▶ [AIM OF THE TASK] Each line of the data holding "Math" should be found and copied.

+++ THE DATA +++

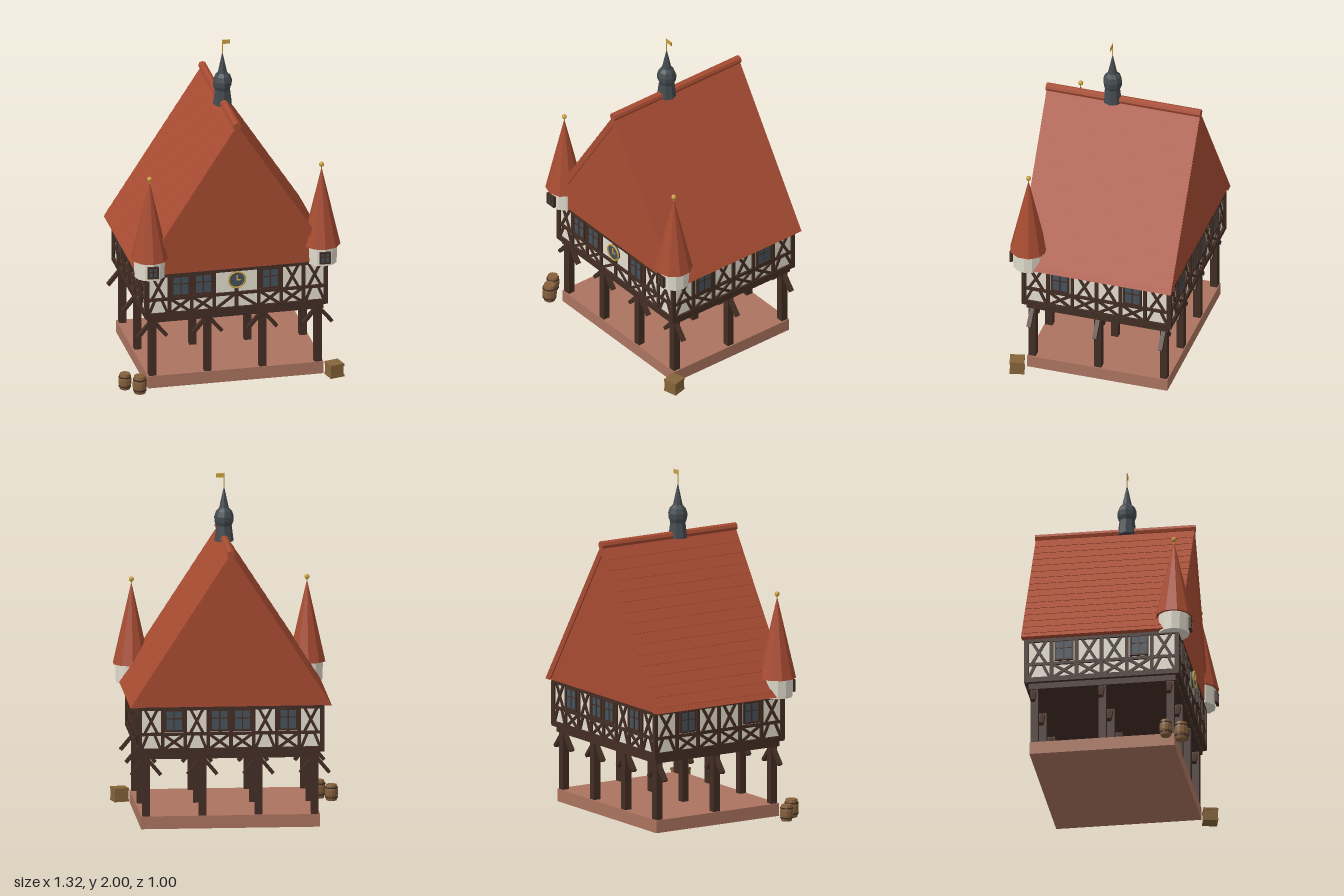
import * as THREE from 'three';

const mat = (name, color) => {
  const m = new THREE.MeshStandardMaterial({ color, flatShading: true });
  m.name = name;
  return m;
};

export function createModel() {
  const M = {
    tile: mat('roof tile', 0xa84c32), timber: mat('dark timber', 0x432e24),
    plaster: mat('plaster', 0xe4decf), stone: mat('sandstone', 0xac7460),
    slate: mat('slate', 0x444b50), glass: mat('window glass', 0x46515b),
    gold: mat('gold', 0xc9a040), barrel: mat('barrel wood', 0x86603c),
    crate: mat('crate wood', 0x86643a),
  };
  const root = new THREE.Group();
  root.name = 'timberedHall';
  const house = new THREE.Group();
  house.name = 'house';
  house.position.set(0.03, 0, -0.033);
  root.add(house);

  const add = (parent, name, geo, m, x = 0, y = 0, z = 0) => {
    const mesh = new THREE.Mesh(geo, m);
    mesh.name = name;
    mesh.position.set(x, y, z);
    parent.add(mesh);
    return mesh;
  };
  const box = (parent, name, m, w, h, d, x, y, z) =>
    add(parent, name, new THREE.BoxGeometry(w, h, d), m, x, y, z);
  const group = (parent, name, x = 0, y = 0, z = 0) => {
    const g = new THREE.Group();
    g.name = name;
    g.position.set(x, y, z);
    parent.add(g);
    return g;
  };
  // straight beam between two points of an x-y plane
  const beam = (parent, name, m, x1, y1, x2, y2, w, d, z) => {
    const b = box(parent, name, m, Math.hypot(x2 - x1, y2 - y1), w, d, (x1 + x2) / 2, (y1 + y2) / 2, z);
    b.rotation.z = Math.atan2(y2 - y1, x2 - x1);
    return b;
  };
  const lathe = (parent, name, pts, seg, m, x, y, z) =>
    add(parent, name, new THREE.LatheGeometry(pts.map(p => new THREE.Vector2(...p)), seg), m, x, y, z);

  // plinth, open ground floor and its braced posts
  box(house, 'plinth', M.stone, 1.04, 0.075, 0.85, 0, 0.0375, 0);
  for (const x of [-0.49, -0.163, 0.163, 0.49]) {
    for (const z of [-0.398, 0, 0.398]) {
      box(house, 'post', M.timber, 0.043, 0.35, 0.043, x, 0.245, z);
      for (const s of [-1, 1])
        beam(house, 'postBrace', M.timber, x + s * 0.01, 0.405, x + s * 0.085, 0.315, 0.02, 0.026, z);
    }
  }
  box(house, 'floorBeams', M.timber, 1.04, 0.04, 0.86, 0, 0.433, 0);

  // upper storey
  box(house, 'upperWalls', M.plaster, 1.06, 0.27, 0.88, 0, 0.585, 0);

  const windowAt = (parent, x, y, w, h, z) => {
    const g = group(parent, 'window', x, y, z);
    box(g, 'pane', M.glass, w, h, 0.008, 0, 0, 0);
    for (const s of [-1, 1]) {
      box(g, 'jamb', M.timber, 0.01, h + 0.01, 0.016, s * w / 2, 0, 0.002);
      box(g, 'rail', M.timber, w, 0.01, 0.016, 0, s * h / 2, 0.002);
    }
    box(g, 'mullion', M.timber, 0.007, h, 0.012, 0, 0, 0.002);
    box(g, 'crossbar', M.timber, w, 0.006, 0.012, 0, h * 0.1, 0.002);
  };

  // One framed wall: each letter is a bay
  // W window over cross, M braced full height, X double cross, L and R plain over a diagonal
  const framedWall = (name, bays, width, dist, turn) => {
    const g = group(house, name);
    g.rotation.y = turn;
    const bw = width / bays.length, z = dist + 0.002, d = 0.018;
    const y0 = 0.475, y1 = 0.555, y2 = 0.57, y3 = 0.705;
    const bar = (a, b, c, e, w = 0.016) => beam(g, 'brace', M.timber, a, b, c, e, w, d - 0.004, z);
    box(g, 'sill', M.timber, width + 0.02, 0.03, d + 0.004, 0, 0.463, z);
    box(g, 'middleRail', M.timber, width, 0.018, d, 0, 0.562, z);
    box(g, 'topPlate', M.timber, width + 0.02, 0.02, d + 0.004, 0, 0.712, z);
    for (let i = 0; i <= bays.length; i++)
      box(g, 'stud', M.timber, i % bays.length ? 0.02 : 0.026, 0.26, d, -width / 2 + i * bw, 0.585, z);
    [...bays].forEach((k, i) => {
      const c = -width / 2 + (i + 0.5) * bw, h = bw / 2 - 0.012;
      if (k === 'W') windowAt(g, c, 0.642, 0.1, 0.12, z + 0.006);
      if (k === 'W' || k === 'X') {
        bar(c - h, y0, c + h, y1);
        bar(c - h, y1, c + h, y0);
      }
      if (k === 'M' || k === 'X') {
        bar(c - h * 0.65, y2, c + h * 0.65, y3);
        bar(c - h * 0.65, y3, c + h * 0.65, y2);
      }
      if (k === 'M') for (const s of [-1, 1]) bar(c + s * h, y0, c + s * h * 0.4, y1);
      if (k === 'L') bar(c - h, y0, c + h, y1);
      if (k === 'R') bar(c - h, y1, c + h, y0);
    });
    return g;
  };
  const front = framedWall('frontWall', 'MWWLRWXM', 1.06, 0.44, 0);
  framedWall('backWall', 'MWMWWMWM', 1.06, 0.44, Math.PI);
  framedWall('leftWall', 'MWXXWM', 0.88, 0.53, Math.PI / 2);
  framedWall('rightWall', 'MWXXWM', 0.88, 0.53, -Math.PI / 2);

  // clock over the middle stud
  const clock = group(front, 'clock', 0, 0.653, 0.458);
  const dial = add(clock, 'dial', new THREE.CylinderGeometry(0.05, 0.05, 0.012, 20), M.glass);
  dial.rotation.x = Math.PI / 2;
  add(clock, 'dialRing', new THREE.TorusGeometry(0.049, 0.005, 6, 20), M.gold, 0, 0, 0.006);
  box(clock, 'minuteHand', M.gold, 0.006, 0.034, 0.004, 0, 0.014, 0.008);
  box(clock, 'hourHand', M.gold, 0.022, 0.006, 0.004, 0.01, 0, 0.008);

  // steep roof: infilled gables under a chevron-shaped covering
  const prism = (name, pts, depth) => {
    const geo = new THREE.ExtrudeGeometry(new THREE.Shape(pts.map(p => new THREE.Vector2(...p))),
      { depth, bevelEnabled: false });
    return add(house, name, geo, M.tile, 0, 0, -depth / 2);
  };
  prism('gables', [[-0.555, 0.722], [0.555, 0.722], [0, 1.575]], 0.914);
  prism('roofCovering',
    [[-0.585, 0.72], [-0.54, 0.72], [0, 1.555], [0.54, 0.72], [0.585, 0.72], [0, 1.62]], 0.93);
  const slope = Math.atan2(0.9, 0.585);
  for (const s of [-1, 1]) {
    for (let i = 1; i < 16; i++) {
      const t = i / 16;
      const row = box(house, 'tileCourse', M.tile, 0.064, 0.004, 0.926, s * 0.585 * t, 1.62 - 0.9 * t, 0);
      row.rotation.z = -s * (slope - 0.025);
    }
  }
  const ridge = add(house, 'ridgeCap', new THREE.CylinderGeometry(0.024, 0.024, 0.936, 8), M.tile, 0, 1.617, 0);
  ridge.rotation.x = Math.PI / 2;

  // ridge turret with bulb, needle and weather flag
  const spire = group(house, 'spire', 0, 0, 0.068);
  lathe(spire, 'spireBody', [[0, 1.6], [0.056, 1.6], [0.045, 1.69], [0.055, 1.715], [0.057, 1.745],
    [0.047, 1.775], [0.028, 1.795], [0.014, 1.86], [0, 1.925]], 8, M.slate, 0, 0, 0);
  add(spire, 'flagPole', new THREE.CylinderGeometry(0.003, 0.003, 0.1, 6), M.gold, 0, 1.95, 0);
  box(spire, 'flag', M.gold, 0.044, 0.025, 0.004, 0.023, 1.985, 0);

  // corner turrets
  for (const s of [-1, 1]) {
    const t = group(house, 'cornerTurret', s * 0.51, 0, 0.42);
    add(t, 'turretWall', new THREE.CylinderGeometry(0.093, 0.09, 0.115, 12), M.plaster, 0, 0.767, 0);
    add(t, 'turretRoof', new THREE.CylinderGeometry(0.002, 0.11, 0.47, 10), M.tile, 0, 1.055, 0);
    add(t, 'finialRod', new THREE.CylinderGeometry(0.003, 0.003, 0.05, 6), M.gold, 0, 1.29, 0);
    add(t, 'finialBall', new THREE.SphereGeometry(0.015, 10, 8), M.gold, 0, 1.315, 0);
    windowAt(t, 0, 0.765, 0.056, 0.062, 0.095);
  }

  // barrels and crate beside the plinth
  const barrel = (x, z, h, r) => {
    const b = group(root, 'barrel', x, 0, z);
    lathe(b, 'staves', [[0, 0], [r * 0.8, 0], [r, h * 0.35], [r, h * 0.65], [r * 0.8, h], [0, h]], 12, M.barrel, 0, 0, 0);
    for (const f of [0.2, 0.8])
      add(b, 'hoop', new THREE.CylinderGeometry(r * 0.97, r * 0.97, h * 0.08, 12), M.timber, 0, h * f, 0);
  };
  barrel(-0.62, 0.36, 0.095, 0.038);
  barrel(-0.55, 0.44, 0.107, 0.042);
  const crate = group(root, 'crate', 0.605, 0, 0.435);
  crate.rotation.y = 0.25;
  box(crate, 'crateBody', M.crate, 0.08, 0.078, 0.08, 0, 0.04, 0);
  for (const y of [0.008, 0.074])
    box(crate, 'crateBand', M.crate, 0.086, 0.014, 0.086, 0, y, 0);

  return root;
}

+++

▶ [RESPONSE TO THE TASK]
    const b = box(parent, name, m, Math.hypot(x2 - x1, y2 - y1), w, d, (x1 + x2) / 2, (y1 + y2) / 2, z);
    b.rotation.z = Math.atan2(y2 - y1, x2 - x1);
  framedWall('backWall', 'MWMWWMWM', 1.06, 0.44, Math.PI);
  framedWall('leftWall', 'MWXXWM', 0.88, 0.53, Math.PI / 2);
  framedWall('rightWall', 'MWXXWM', 0.88, 0.53, -Math.PI / 2);
  dial.rotation.x = Math.PI / 2;
  const slope = Math.atan2(0.9, 0.585);
  ridge.rotation.x = Math.PI / 2;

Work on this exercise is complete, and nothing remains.